DATA PROVIDED |
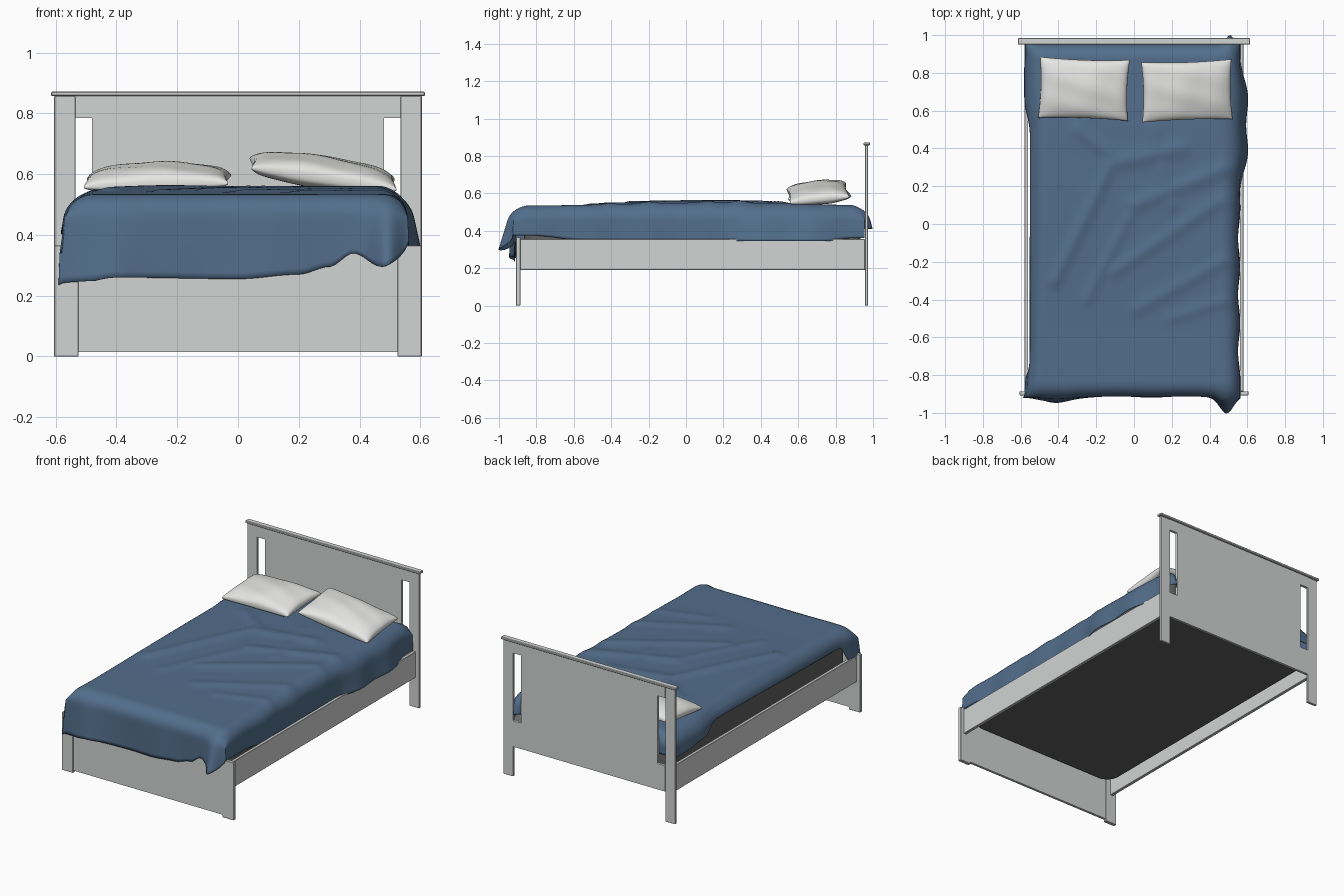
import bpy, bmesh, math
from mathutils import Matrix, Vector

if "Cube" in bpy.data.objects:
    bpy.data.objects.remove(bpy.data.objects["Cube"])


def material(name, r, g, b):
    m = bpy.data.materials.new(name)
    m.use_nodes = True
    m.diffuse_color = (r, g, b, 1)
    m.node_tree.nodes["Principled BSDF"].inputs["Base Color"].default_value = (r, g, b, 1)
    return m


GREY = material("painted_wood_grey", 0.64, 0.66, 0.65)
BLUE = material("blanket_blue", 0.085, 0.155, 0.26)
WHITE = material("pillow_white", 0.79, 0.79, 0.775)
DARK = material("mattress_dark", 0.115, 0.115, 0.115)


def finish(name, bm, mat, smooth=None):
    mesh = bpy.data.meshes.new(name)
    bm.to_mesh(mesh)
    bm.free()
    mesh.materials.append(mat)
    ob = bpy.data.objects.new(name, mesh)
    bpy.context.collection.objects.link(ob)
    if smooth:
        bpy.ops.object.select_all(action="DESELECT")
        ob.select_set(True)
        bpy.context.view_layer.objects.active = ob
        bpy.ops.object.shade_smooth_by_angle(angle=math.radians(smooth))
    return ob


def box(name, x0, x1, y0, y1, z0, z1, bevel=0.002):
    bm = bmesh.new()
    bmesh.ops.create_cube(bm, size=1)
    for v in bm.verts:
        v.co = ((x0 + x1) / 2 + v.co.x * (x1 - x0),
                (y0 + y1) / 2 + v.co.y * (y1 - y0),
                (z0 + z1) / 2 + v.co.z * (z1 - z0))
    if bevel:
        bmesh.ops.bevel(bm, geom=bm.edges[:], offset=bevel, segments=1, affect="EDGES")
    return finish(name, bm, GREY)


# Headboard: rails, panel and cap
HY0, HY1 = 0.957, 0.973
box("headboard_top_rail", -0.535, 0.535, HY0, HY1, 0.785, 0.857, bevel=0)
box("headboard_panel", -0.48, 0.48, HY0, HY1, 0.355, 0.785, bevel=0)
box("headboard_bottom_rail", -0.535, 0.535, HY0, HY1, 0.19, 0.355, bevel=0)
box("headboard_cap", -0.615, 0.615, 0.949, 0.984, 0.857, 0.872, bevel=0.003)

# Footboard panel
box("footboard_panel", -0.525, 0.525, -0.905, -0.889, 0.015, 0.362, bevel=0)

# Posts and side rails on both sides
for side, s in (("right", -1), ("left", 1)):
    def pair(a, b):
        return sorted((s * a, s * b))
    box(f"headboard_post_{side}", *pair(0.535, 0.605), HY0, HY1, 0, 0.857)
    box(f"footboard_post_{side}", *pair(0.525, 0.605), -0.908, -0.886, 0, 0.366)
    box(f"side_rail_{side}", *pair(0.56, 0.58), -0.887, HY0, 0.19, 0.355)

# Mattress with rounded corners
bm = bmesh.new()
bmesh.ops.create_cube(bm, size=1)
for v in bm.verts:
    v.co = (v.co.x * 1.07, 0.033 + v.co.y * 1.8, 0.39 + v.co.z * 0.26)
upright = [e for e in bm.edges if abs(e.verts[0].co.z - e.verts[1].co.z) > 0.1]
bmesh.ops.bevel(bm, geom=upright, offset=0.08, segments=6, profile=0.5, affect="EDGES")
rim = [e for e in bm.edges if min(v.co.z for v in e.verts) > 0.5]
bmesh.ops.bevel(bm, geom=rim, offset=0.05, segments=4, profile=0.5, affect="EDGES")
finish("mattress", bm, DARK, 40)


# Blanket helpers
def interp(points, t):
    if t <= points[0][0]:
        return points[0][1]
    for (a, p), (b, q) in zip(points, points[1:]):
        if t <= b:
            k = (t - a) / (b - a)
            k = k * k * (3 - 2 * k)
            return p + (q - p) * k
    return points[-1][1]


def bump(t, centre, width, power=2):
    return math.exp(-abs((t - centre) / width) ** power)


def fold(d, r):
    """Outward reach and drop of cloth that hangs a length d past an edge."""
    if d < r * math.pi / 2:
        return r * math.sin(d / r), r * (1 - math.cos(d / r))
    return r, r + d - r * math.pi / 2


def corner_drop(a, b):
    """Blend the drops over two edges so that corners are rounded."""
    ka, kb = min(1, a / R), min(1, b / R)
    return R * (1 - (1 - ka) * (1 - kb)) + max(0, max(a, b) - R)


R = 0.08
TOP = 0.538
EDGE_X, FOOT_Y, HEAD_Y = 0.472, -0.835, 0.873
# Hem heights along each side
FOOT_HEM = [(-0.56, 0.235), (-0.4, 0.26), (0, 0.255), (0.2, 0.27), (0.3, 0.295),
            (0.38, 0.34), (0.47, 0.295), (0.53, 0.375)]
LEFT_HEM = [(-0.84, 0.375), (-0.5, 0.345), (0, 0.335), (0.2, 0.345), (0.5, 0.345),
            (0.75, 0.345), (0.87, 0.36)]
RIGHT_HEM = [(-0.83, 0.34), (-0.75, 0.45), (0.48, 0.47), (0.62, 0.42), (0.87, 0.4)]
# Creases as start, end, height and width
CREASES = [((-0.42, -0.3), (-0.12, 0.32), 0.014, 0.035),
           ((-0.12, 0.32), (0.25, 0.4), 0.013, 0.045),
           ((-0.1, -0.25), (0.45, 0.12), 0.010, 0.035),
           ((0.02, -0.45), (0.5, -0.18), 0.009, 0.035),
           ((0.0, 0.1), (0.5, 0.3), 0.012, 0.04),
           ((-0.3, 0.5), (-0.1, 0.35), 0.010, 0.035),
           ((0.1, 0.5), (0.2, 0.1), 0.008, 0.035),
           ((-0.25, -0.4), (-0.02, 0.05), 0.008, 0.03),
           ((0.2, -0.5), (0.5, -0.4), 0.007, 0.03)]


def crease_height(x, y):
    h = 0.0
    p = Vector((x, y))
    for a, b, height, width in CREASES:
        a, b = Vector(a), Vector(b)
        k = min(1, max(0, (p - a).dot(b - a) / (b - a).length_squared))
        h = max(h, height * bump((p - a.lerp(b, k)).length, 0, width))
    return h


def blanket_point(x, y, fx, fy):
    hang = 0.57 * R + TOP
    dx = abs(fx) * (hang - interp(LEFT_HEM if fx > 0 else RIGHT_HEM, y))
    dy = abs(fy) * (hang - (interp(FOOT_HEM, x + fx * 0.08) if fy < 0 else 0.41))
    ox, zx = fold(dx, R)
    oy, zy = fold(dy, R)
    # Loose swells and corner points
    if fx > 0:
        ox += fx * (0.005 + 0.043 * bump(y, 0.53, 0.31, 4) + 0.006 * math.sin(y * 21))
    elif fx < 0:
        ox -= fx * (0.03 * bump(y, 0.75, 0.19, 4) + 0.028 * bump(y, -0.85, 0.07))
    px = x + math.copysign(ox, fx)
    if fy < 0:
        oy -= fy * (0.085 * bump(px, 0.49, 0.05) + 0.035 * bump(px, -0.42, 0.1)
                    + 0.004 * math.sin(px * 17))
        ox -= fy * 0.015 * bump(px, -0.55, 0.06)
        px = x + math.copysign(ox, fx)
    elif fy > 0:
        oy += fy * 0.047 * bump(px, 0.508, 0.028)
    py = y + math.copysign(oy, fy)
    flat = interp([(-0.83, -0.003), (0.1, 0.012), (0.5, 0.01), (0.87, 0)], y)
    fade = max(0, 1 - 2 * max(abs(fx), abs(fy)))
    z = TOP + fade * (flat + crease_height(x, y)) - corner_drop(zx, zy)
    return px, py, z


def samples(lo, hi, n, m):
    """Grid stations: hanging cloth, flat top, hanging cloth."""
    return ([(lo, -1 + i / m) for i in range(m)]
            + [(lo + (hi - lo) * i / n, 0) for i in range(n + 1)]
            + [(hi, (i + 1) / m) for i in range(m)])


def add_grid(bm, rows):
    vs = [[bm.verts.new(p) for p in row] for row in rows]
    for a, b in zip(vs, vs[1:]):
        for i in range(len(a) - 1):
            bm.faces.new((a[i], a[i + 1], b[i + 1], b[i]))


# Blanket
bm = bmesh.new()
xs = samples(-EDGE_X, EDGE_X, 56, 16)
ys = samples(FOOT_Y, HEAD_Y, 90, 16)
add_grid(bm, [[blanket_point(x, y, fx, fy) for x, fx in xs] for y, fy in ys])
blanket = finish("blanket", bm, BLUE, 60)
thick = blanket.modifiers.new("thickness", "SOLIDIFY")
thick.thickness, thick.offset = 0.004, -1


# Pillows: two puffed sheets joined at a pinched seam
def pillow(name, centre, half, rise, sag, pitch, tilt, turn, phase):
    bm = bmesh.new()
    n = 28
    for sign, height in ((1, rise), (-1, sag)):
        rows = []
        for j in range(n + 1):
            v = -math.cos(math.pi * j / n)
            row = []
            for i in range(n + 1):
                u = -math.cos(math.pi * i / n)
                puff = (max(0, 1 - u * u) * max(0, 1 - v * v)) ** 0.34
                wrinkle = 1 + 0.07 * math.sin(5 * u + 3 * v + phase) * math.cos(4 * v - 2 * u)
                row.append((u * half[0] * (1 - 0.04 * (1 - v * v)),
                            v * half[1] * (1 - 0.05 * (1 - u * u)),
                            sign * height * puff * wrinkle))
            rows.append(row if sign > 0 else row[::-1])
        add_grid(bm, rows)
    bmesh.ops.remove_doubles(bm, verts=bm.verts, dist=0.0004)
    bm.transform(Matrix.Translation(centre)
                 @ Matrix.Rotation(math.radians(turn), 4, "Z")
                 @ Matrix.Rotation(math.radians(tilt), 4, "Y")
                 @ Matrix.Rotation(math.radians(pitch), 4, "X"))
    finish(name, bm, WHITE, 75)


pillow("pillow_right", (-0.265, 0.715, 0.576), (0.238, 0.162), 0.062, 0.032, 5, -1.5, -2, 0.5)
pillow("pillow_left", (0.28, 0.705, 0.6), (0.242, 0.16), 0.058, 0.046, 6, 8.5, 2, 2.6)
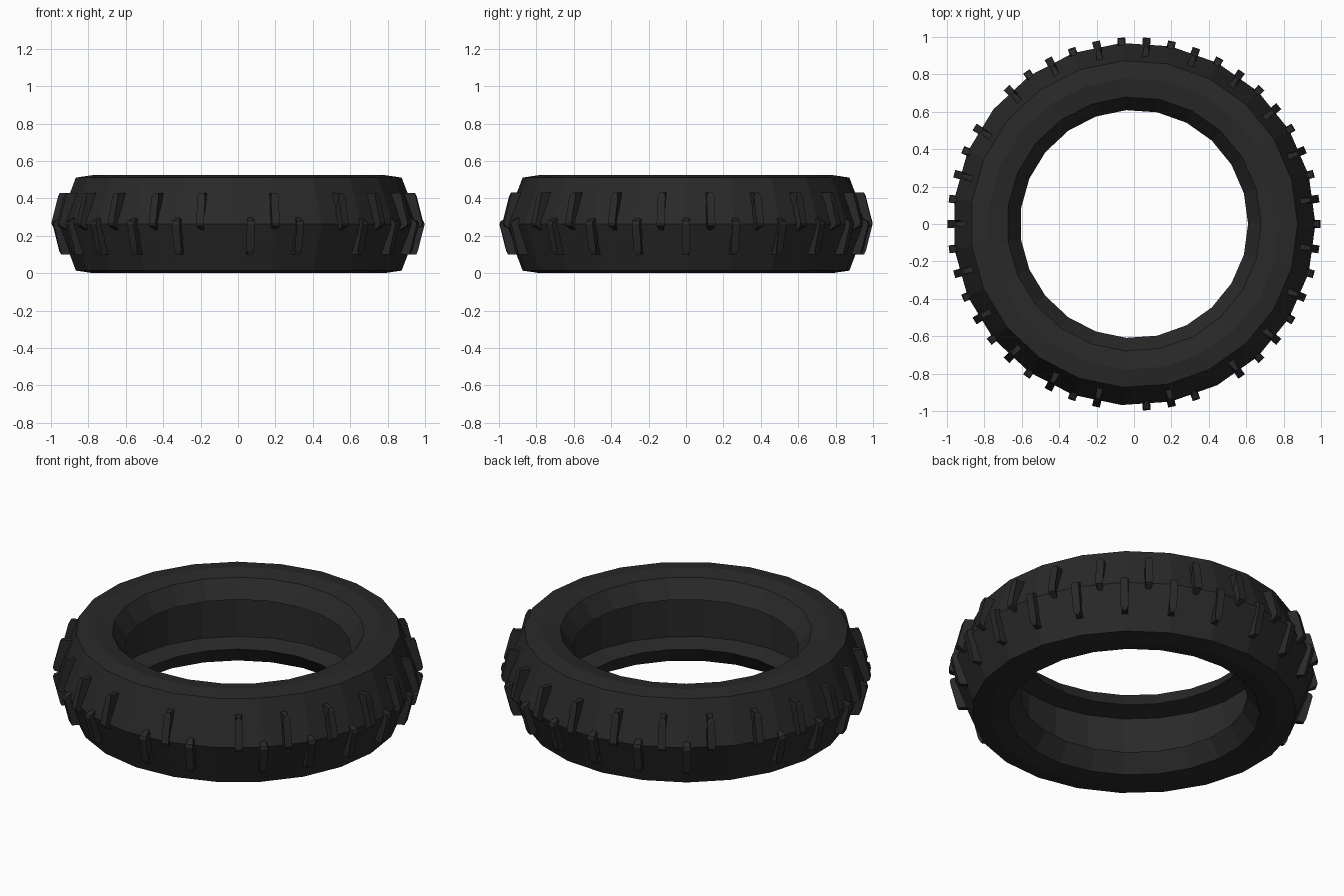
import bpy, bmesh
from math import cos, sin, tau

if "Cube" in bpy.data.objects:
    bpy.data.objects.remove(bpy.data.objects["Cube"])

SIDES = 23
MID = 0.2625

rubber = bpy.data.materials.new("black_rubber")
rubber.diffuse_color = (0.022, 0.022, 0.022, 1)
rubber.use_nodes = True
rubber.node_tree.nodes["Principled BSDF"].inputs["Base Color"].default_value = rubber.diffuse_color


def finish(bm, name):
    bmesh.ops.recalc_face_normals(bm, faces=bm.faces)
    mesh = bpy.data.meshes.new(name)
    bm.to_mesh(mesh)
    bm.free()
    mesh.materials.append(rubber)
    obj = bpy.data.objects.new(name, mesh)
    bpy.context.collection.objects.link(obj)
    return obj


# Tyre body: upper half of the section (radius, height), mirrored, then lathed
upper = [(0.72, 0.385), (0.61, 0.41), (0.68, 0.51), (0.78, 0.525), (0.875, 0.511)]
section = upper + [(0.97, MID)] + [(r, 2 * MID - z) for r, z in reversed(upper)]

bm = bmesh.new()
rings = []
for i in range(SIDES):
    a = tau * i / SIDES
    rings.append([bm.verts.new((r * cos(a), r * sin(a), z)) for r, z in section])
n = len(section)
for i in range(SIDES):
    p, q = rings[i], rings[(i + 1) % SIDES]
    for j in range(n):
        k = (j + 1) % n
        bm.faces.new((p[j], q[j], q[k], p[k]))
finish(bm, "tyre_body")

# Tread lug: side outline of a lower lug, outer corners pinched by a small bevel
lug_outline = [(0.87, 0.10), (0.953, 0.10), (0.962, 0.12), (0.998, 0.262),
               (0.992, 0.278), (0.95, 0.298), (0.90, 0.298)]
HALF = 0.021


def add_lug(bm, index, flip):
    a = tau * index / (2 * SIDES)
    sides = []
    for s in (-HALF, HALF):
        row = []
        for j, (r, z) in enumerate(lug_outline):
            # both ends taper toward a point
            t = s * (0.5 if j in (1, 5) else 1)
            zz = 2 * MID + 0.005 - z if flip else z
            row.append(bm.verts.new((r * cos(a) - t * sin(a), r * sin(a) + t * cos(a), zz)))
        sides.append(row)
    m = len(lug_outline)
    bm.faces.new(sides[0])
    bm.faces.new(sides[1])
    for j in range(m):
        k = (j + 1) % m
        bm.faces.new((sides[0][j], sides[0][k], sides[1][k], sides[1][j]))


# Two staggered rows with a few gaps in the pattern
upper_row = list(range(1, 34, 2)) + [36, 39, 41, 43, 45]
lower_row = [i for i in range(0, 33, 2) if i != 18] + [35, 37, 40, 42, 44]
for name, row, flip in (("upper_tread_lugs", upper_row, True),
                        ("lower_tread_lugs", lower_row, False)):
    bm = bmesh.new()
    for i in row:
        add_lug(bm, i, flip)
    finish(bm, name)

WHAT IS EXPECTED |
If a line in the listing holds the word "rounded", list that line.

TASK OUTPUT |
# Mattress with rounded corners
    """Blend the drops over two edges so that corners are rounded."""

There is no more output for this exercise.